=== Section Start ===
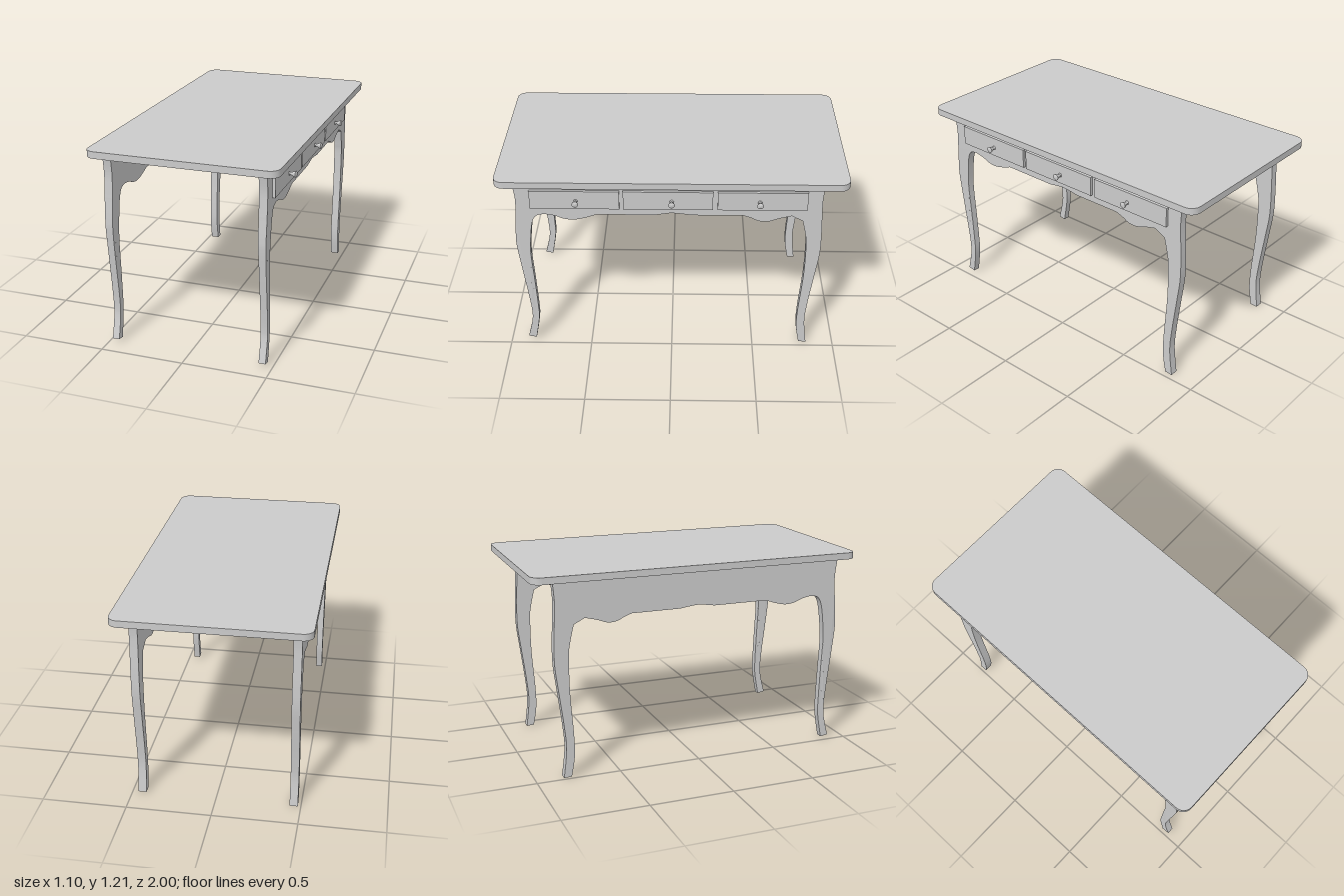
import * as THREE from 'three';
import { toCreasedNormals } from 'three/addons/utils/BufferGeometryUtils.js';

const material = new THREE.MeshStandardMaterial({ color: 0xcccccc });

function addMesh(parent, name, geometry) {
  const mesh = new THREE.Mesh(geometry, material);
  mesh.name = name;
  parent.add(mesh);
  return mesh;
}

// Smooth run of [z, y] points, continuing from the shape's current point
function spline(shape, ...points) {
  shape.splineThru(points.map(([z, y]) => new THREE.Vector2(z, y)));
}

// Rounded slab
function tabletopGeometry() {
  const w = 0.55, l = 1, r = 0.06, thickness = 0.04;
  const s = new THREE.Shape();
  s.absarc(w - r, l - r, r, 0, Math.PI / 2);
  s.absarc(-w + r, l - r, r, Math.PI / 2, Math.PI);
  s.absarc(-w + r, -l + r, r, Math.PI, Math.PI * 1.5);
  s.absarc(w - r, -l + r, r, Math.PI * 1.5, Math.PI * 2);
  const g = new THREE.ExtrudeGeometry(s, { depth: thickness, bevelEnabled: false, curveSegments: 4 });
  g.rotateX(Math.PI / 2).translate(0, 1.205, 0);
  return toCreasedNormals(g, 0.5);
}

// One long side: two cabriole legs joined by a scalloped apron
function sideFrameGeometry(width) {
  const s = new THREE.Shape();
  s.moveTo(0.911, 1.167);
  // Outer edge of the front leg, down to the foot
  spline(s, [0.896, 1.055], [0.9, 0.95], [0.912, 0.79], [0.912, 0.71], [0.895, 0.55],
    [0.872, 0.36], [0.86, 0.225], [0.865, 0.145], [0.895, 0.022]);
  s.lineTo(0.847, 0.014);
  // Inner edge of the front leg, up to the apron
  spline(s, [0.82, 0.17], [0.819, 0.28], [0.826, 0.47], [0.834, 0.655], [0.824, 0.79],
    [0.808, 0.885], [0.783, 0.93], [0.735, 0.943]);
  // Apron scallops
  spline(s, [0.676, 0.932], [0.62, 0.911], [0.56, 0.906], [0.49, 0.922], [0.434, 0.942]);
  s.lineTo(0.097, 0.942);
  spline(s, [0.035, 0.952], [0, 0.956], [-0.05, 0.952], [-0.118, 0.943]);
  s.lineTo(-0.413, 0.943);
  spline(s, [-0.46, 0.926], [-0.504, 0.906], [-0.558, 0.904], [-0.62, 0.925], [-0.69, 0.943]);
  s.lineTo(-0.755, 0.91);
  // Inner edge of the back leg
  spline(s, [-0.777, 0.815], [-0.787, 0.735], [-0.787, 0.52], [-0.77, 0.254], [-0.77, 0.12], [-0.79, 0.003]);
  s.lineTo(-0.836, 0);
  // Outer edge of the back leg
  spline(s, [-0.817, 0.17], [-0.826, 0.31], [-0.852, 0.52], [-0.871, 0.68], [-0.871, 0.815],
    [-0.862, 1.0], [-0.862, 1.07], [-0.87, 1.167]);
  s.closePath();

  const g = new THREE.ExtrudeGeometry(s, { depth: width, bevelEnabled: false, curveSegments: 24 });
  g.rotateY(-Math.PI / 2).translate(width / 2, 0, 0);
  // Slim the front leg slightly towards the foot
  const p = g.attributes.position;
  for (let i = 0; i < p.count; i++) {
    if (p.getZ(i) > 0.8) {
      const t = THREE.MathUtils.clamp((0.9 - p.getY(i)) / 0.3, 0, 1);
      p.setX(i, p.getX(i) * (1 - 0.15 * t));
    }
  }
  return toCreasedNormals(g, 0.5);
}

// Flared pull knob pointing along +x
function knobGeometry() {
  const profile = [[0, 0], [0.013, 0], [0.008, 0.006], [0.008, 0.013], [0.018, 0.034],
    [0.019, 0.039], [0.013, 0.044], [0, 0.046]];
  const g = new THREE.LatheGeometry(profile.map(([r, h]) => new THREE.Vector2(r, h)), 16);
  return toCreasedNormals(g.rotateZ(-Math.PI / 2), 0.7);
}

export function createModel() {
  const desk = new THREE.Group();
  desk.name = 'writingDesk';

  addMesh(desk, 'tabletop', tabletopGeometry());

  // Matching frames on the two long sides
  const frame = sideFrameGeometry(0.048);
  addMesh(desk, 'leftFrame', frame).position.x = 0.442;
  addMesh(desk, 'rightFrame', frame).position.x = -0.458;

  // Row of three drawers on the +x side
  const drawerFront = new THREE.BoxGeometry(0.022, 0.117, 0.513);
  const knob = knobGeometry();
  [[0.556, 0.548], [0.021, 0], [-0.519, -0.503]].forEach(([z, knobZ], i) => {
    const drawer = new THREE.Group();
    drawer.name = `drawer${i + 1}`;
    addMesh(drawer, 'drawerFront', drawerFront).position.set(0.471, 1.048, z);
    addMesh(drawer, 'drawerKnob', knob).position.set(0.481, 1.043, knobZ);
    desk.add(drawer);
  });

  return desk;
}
=== Section End ===
=== Section Start ===
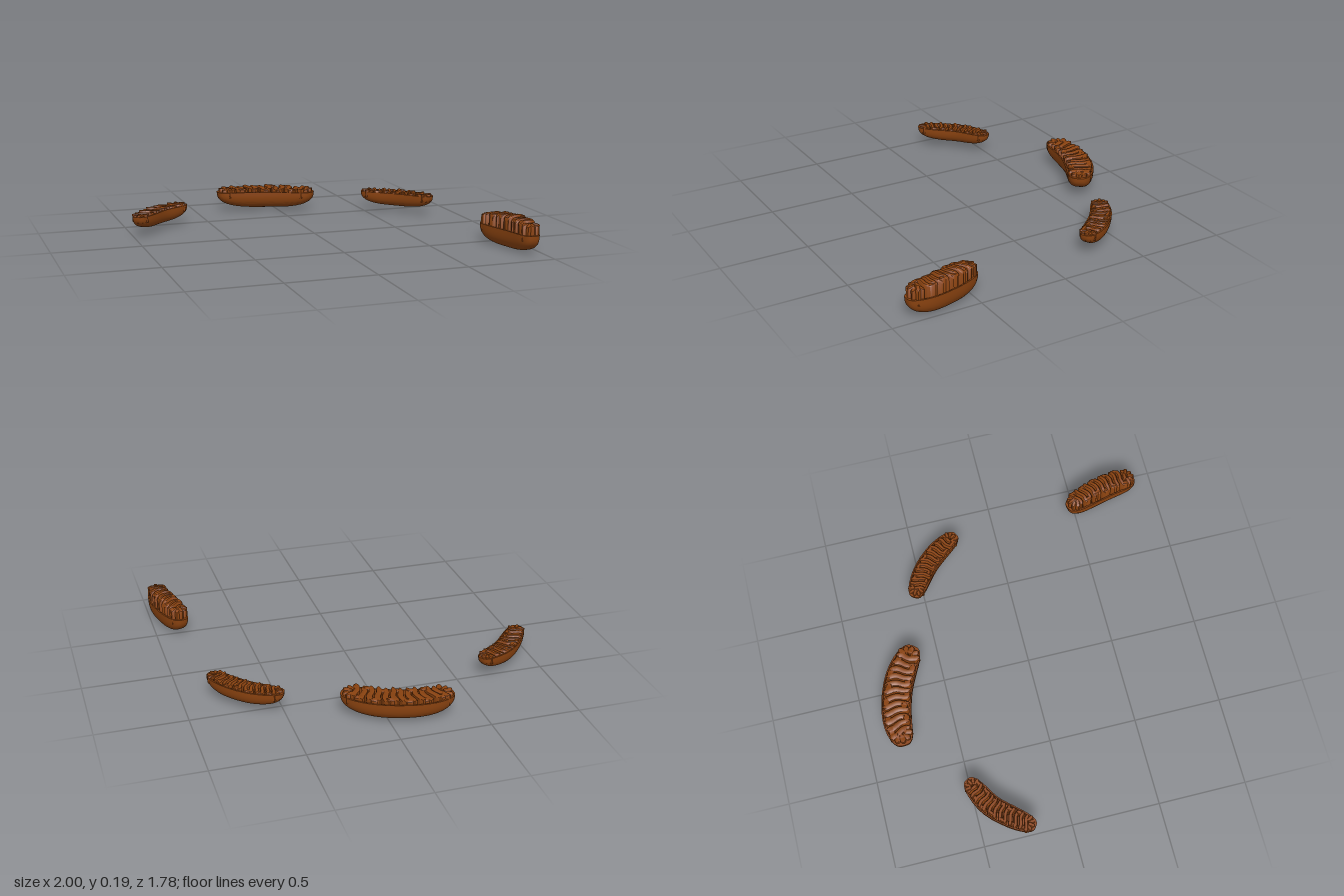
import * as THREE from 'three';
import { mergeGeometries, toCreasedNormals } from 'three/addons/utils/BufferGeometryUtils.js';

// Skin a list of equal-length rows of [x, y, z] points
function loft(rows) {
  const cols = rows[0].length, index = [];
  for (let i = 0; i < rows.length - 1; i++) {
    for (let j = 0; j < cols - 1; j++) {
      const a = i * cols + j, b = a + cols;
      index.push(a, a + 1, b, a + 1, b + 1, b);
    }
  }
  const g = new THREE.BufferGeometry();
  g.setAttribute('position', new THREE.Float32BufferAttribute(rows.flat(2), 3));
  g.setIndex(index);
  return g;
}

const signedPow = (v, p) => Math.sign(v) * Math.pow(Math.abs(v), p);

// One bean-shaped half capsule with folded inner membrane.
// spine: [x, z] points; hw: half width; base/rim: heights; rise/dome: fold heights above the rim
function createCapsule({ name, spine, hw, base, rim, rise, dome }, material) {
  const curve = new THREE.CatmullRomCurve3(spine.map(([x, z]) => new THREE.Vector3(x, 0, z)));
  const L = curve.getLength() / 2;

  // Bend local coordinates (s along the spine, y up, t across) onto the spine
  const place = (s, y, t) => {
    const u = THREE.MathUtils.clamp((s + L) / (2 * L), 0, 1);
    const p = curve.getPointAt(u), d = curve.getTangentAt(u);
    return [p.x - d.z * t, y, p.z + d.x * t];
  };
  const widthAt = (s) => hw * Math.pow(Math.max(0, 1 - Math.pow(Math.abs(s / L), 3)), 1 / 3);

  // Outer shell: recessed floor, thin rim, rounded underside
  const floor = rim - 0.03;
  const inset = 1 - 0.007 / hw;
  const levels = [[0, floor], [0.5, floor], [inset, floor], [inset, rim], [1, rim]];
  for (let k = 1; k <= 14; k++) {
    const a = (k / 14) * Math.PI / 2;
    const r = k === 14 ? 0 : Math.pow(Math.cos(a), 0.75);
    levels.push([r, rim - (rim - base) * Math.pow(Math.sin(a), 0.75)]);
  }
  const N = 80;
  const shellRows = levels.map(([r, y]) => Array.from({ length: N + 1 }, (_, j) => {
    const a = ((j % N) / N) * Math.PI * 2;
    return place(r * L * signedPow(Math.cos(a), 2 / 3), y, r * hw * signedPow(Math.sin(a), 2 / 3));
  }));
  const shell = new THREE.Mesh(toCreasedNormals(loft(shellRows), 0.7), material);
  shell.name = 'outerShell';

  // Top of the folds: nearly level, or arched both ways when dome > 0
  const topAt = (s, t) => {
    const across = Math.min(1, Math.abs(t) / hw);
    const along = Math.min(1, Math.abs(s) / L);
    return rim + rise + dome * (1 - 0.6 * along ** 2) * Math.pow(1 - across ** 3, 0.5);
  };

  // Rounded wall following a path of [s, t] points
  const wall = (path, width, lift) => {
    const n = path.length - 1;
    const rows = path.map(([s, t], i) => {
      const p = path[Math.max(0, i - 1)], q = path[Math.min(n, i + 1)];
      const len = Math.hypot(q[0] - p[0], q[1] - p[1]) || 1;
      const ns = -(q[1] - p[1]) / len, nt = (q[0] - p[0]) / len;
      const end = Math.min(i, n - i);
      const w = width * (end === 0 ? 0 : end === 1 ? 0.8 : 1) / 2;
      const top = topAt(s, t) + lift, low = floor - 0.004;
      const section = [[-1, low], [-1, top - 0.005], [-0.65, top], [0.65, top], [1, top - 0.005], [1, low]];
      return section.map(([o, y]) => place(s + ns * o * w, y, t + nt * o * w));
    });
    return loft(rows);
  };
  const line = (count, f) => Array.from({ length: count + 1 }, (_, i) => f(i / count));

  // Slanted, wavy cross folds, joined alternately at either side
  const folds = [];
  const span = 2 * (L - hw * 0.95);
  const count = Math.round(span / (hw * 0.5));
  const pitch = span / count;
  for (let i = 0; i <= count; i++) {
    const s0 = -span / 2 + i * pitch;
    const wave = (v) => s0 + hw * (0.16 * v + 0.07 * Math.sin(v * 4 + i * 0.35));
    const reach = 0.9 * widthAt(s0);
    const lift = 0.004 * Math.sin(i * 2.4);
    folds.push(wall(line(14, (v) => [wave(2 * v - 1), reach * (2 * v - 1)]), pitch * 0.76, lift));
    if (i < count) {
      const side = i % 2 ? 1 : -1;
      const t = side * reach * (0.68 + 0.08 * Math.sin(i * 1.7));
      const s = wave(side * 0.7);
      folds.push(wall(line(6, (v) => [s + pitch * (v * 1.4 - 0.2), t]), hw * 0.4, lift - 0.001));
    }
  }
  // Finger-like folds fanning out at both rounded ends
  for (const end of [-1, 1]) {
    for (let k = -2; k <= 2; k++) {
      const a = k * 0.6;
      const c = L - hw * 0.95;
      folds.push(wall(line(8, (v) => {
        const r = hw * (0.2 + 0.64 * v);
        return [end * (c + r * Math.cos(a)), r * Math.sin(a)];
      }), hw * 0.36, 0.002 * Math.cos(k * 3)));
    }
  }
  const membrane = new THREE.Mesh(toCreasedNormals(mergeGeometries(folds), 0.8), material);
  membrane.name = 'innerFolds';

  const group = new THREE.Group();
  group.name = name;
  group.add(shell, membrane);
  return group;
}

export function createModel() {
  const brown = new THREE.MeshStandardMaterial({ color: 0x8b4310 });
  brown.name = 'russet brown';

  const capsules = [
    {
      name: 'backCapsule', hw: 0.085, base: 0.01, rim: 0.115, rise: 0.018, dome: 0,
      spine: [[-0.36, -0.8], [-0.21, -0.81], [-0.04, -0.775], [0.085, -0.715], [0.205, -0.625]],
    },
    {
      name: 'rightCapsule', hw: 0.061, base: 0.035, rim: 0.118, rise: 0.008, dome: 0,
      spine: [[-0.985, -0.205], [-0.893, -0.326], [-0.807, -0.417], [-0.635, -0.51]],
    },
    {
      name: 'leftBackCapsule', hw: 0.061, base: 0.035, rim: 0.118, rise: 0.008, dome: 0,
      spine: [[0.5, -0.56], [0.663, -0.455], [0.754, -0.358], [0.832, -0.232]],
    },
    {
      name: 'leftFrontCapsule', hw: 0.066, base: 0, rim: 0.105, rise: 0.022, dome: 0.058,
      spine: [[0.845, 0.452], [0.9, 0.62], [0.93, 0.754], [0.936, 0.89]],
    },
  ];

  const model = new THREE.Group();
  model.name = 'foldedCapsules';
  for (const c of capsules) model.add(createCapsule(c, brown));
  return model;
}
=== Section End ===
▶ _Brief_: In the listing above, find each line where "wall" occurs and copy it.

▶ _Solved problem_:
  // Rounded wall following a path of [s, t] points
  const wall = (path, width, lift) => {
    folds.push(wall(line(14, (v) => [wave(2 * v - 1), reach * (2 * v - 1)]), pitch * 0.76, lift));
      folds.push(wall(line(6, (v) => [s + pitch * (v * 1.4 - 0.2), t]), hw * 0.4, lift - 0.001));
      folds.push(wall(line(8, (v) => {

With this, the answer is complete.